EXERCISE GOAL: Match on the string "charcoal" in the entries below and return every matching line.

INFORMATION GIVEN:
════════════════

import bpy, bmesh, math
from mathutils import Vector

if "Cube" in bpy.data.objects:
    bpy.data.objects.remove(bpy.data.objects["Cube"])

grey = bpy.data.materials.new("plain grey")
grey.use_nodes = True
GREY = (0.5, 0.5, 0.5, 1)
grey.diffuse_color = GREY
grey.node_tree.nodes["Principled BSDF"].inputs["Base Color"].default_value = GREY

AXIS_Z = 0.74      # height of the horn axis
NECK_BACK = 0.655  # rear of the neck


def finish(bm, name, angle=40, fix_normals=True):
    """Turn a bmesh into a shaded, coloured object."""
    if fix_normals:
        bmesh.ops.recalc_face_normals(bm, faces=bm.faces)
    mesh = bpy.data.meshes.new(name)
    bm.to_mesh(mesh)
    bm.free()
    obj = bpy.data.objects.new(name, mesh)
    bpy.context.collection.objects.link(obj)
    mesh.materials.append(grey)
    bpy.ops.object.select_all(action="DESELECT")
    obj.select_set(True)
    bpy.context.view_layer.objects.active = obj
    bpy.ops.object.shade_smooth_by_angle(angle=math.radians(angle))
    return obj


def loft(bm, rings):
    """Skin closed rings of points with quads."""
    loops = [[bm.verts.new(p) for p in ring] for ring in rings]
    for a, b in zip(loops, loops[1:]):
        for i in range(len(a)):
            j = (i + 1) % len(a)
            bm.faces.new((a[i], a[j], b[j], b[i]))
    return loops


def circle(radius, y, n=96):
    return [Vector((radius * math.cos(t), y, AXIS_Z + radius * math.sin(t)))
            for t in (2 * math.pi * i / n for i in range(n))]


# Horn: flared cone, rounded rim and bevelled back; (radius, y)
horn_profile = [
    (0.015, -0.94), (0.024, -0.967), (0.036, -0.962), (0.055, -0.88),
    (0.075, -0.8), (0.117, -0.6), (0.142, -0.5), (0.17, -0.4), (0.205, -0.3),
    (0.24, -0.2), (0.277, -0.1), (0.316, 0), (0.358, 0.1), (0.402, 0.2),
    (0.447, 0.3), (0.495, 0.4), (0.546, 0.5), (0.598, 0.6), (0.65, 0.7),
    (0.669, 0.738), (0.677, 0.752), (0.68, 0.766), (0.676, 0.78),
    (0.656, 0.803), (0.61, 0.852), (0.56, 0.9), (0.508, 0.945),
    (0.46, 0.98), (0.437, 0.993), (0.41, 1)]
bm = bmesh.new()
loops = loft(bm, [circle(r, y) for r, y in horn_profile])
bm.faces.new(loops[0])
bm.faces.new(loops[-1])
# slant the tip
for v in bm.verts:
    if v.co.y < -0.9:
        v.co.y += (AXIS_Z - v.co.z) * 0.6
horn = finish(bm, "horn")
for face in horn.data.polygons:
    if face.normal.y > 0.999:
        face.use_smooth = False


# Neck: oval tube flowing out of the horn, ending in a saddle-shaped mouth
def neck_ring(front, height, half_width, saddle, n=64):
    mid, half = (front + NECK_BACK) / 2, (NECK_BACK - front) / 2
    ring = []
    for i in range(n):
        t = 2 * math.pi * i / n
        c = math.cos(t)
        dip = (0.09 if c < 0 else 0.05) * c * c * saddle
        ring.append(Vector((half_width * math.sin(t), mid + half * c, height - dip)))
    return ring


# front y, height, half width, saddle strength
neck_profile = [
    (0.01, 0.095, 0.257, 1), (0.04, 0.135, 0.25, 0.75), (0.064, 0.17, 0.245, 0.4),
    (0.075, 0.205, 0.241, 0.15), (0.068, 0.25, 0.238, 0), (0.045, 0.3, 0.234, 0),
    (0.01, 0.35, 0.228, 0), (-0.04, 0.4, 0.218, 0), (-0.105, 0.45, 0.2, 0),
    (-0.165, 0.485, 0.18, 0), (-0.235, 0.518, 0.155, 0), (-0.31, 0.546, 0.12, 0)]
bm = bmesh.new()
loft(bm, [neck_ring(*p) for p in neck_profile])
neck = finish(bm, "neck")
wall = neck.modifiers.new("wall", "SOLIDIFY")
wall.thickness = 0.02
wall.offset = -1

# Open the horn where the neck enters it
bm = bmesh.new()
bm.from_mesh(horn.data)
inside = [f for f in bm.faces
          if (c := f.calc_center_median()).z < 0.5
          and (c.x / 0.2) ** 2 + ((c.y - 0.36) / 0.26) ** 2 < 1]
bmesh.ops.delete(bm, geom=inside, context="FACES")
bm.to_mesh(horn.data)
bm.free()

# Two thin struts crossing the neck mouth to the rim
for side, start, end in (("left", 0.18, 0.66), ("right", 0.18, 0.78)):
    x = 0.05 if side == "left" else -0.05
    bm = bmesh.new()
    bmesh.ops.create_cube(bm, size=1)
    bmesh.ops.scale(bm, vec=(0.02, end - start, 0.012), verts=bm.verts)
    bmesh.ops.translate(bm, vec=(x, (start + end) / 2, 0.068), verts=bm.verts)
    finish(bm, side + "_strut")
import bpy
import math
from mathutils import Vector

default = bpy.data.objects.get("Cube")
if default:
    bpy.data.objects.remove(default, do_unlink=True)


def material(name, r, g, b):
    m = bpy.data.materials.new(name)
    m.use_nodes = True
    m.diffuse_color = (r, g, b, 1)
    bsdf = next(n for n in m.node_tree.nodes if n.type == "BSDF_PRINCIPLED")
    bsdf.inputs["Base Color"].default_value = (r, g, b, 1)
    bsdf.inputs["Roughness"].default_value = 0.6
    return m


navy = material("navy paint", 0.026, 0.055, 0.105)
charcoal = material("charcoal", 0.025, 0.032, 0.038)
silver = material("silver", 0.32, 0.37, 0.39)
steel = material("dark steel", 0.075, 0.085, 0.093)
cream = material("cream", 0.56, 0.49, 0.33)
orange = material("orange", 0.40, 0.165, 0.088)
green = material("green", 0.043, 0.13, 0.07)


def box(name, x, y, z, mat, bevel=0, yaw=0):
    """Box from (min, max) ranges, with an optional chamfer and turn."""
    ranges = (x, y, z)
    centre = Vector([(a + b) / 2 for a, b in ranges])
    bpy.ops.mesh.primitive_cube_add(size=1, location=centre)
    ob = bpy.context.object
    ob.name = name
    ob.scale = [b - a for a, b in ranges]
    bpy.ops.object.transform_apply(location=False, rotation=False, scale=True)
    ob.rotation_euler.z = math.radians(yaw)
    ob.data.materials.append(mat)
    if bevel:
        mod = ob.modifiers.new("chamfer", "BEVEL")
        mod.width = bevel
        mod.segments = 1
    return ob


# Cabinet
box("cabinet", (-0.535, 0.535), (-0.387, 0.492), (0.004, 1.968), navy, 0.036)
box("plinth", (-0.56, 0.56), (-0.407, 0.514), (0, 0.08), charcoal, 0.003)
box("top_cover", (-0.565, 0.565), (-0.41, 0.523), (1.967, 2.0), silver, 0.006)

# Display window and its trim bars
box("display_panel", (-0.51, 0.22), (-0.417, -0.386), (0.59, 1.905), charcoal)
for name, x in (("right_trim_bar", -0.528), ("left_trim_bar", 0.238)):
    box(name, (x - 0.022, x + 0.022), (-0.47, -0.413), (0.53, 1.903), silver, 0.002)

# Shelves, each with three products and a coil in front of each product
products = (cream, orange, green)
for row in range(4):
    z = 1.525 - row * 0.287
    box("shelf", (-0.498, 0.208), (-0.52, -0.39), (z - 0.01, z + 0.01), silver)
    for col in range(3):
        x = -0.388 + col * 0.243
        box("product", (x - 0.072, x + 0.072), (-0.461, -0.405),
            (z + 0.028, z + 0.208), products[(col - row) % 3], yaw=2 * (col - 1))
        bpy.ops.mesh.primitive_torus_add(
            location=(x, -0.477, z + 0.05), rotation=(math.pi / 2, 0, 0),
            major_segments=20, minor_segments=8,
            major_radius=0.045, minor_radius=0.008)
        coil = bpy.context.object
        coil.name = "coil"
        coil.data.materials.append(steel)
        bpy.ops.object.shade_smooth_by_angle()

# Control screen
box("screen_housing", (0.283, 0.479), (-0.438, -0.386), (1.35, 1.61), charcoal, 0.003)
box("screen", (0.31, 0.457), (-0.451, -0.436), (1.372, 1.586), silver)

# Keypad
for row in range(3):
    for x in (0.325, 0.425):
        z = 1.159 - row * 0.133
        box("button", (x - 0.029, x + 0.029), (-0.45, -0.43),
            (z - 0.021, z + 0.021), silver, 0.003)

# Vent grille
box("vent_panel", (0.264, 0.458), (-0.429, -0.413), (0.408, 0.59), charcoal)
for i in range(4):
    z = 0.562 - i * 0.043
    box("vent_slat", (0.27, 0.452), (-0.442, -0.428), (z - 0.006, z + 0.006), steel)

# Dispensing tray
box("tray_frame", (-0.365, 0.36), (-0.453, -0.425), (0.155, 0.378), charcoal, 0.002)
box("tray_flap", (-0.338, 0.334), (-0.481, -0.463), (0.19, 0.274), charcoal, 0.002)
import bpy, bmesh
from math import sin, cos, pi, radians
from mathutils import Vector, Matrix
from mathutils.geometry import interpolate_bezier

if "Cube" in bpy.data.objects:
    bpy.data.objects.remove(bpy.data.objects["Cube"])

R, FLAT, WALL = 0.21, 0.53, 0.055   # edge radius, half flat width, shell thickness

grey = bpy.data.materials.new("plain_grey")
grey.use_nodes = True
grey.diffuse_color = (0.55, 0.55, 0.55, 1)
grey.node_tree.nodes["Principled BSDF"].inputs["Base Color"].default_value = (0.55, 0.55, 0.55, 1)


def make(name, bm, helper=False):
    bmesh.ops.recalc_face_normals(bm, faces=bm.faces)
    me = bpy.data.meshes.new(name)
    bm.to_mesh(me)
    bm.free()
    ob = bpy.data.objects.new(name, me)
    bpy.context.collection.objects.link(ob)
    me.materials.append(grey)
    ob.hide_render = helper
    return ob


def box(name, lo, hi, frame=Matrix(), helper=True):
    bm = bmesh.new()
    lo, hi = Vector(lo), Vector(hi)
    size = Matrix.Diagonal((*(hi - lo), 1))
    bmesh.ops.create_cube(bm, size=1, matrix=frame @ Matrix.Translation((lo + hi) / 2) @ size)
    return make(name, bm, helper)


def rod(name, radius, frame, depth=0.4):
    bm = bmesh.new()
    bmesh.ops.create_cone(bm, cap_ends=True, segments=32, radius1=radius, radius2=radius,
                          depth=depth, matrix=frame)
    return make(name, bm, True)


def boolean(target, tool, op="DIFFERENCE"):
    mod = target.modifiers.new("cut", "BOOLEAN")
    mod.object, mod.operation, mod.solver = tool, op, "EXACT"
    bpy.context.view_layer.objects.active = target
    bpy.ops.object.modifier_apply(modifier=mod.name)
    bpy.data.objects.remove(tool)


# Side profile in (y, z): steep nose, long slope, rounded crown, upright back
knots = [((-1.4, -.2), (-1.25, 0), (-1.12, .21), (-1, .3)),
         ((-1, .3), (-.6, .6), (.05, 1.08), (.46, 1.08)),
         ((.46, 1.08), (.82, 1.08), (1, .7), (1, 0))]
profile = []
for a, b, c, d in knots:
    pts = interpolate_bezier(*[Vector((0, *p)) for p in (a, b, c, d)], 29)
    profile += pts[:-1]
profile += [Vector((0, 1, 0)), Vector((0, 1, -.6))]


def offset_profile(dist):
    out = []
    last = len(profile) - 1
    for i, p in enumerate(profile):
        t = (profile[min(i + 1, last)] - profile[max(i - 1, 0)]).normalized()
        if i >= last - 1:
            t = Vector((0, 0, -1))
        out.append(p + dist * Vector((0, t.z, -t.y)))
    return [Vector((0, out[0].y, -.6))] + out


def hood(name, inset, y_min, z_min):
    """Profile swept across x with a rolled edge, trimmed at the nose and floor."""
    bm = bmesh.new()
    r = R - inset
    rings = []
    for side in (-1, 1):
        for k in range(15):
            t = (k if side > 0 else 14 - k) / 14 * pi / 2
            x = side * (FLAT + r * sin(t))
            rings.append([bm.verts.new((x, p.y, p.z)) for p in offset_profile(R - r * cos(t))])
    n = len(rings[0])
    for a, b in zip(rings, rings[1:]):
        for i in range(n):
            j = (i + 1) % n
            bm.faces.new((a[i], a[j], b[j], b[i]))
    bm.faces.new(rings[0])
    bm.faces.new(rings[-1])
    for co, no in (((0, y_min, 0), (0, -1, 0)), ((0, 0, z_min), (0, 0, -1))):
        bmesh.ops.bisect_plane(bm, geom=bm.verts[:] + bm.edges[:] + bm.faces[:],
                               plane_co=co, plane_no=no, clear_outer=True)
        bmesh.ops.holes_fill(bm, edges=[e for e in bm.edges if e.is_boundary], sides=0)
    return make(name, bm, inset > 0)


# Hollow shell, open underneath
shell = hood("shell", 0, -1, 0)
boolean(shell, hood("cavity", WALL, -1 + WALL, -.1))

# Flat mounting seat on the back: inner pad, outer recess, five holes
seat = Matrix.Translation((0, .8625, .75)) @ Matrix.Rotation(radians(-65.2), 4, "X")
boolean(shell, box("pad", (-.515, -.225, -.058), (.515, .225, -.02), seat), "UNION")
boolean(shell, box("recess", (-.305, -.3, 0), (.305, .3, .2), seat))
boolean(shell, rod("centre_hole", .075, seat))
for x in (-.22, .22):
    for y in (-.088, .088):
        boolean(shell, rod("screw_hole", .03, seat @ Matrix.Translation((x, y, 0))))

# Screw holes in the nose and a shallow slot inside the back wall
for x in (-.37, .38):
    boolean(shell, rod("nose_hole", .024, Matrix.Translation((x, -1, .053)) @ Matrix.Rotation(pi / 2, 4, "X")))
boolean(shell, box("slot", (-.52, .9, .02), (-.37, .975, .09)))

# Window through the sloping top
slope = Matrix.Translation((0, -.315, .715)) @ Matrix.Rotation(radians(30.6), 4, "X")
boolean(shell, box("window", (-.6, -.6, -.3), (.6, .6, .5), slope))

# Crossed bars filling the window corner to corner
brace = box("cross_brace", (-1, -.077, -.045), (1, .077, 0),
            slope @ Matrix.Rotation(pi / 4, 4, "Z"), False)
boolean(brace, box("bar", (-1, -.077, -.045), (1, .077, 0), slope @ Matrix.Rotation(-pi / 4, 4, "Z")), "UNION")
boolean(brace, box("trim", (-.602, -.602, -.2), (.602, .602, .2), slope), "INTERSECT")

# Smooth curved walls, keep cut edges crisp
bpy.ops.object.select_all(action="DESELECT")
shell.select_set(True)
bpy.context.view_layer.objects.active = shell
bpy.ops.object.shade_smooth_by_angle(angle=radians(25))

════════════════

EXPECTED ANSWER:
charcoal = material("charcoal", 0.025, 0.032, 0.038)
box("plinth", (-0.56, 0.56), (-0.407, 0.514), (0, 0.08), charcoal, 0.003)
box("display_panel", (-0.51, 0.22), (-0.417, -0.386), (0.59, 1.905), charcoal)
box("screen_housing", (0.283, 0.479), (-0.438, -0.386), (1.35, 1.61), charcoal, 0.003)
box("vent_panel", (0.264, 0.458), (-0.429, -0.413), (0.408, 0.59), charcoal)
box("tray_frame", (-0.365, 0.36), (-0.453, -0.425), (0.155, 0.378), charcoal, 0.002)
box("tray_flap", (-0.338, 0.334), (-0.481, -0.463), (0.19, 0.274), charcoal, 0.002)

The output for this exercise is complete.